Code Lavender Program Expands to Include All Employees, Additional Locations:
LMH Health

Suicide Prevention Health Care Workforce Guide In Action Suicide Prevention in the Health Care Workforce
Reducing The Stigma Around Help And Treatment-Seeking Behaviors

Located in Lawrence, Kansas, LMH Health is a 174-bed hospital that has been serving its community for over 100 years. Through their work with the AHA Suicide Prevention in the Health Care Workforce Collaborative, LMH chose to address behavioral health stigma. The goal of their intervention was to train and educate their employees about behavioral health and improve skills and capability to respond to colleagues who need behavioral health support.

LMH health collected information from their workforce regarding utilization and engagement in behavioral health resources. A few themes they saw through interactions with members of their workforce include chronic feelings of anxiety and the need for greater resiliency. Members of their workforce describe being in a consistent caretaker role; caring for others when at work and caring for their families when at home. Being in a perpetual caretaker role leads to limited time for them to focus on their own emotional needs.

Through their work with the collaborative, LMH health worked to revitalize and expand their Code Lavender initiative. Code Lavender is a crisis intervention tool used to support staff when a stressful event or series of events occurs within the hospital. The code can be called for an individual or for an entire unit. Within LMH, the Code Lavender initiative was historically owned by nursing leadership. Over the past several months, LMH has worked to expand the program to be available to all employees and providers.

A key piece of their project within the collaborative was to develop a robust communication and awareness initiative to share information about the updated Code Lavender program. Communications in the past have been focused on director-level staff and resources were only available to employees on the LMH main campus. Through their work with the collaborative, they expanded Code Lavender resources to all clinics as well as the two external campus sites. They were intentional in sharing information about the program across the system so more individuals can be involved in the implementation of this program and thus there is greater access to associated resources. After the first round of communication, the team at LMH Health hosted a table in the cafeteria to further advertise the revamped Code Lavender program. Their efforts were reinforced through this tabling event as they heard from staff at all levels that they were not only aware of Code Lavender but grateful for the program.

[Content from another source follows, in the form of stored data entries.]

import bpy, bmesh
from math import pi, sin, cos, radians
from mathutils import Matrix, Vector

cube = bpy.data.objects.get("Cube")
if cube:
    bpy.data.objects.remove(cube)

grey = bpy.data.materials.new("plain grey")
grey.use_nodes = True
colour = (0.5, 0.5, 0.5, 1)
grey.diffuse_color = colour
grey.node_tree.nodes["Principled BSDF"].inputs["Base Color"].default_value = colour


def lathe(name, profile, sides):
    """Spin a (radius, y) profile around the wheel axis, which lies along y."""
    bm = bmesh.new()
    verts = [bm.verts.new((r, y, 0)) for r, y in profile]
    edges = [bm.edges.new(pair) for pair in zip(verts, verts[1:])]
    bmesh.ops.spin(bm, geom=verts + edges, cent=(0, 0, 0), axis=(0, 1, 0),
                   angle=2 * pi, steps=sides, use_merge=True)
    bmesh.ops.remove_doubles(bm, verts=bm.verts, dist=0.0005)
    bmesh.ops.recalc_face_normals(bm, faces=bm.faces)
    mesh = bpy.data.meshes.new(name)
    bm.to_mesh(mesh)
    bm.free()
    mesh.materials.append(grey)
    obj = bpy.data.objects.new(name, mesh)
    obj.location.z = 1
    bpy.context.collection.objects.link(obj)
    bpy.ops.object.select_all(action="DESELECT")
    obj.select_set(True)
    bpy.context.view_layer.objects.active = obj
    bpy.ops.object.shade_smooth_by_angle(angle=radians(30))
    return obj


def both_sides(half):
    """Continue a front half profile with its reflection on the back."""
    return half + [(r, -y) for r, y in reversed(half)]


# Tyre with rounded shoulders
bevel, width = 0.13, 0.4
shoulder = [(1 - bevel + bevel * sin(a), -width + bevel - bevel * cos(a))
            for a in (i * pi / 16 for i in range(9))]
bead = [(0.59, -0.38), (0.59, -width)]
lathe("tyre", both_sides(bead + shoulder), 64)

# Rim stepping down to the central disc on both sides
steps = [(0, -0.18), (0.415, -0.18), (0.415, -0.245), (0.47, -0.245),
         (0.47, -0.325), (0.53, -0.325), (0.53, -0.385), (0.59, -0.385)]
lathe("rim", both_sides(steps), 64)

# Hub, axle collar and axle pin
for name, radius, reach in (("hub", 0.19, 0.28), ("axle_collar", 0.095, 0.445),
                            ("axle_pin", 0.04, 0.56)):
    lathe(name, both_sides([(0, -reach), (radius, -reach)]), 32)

In addition to expanding and revitalizing their Code Lavender program, they have also created a hospital-wide incentive program to encourage employees to complete behavioral health training. This includes Mental Health First Aid, Question, Persuade, and Refer (QPR) Training and Psychological First Aid. They are continuing to review their provider/staff application and credentialing policies and processes.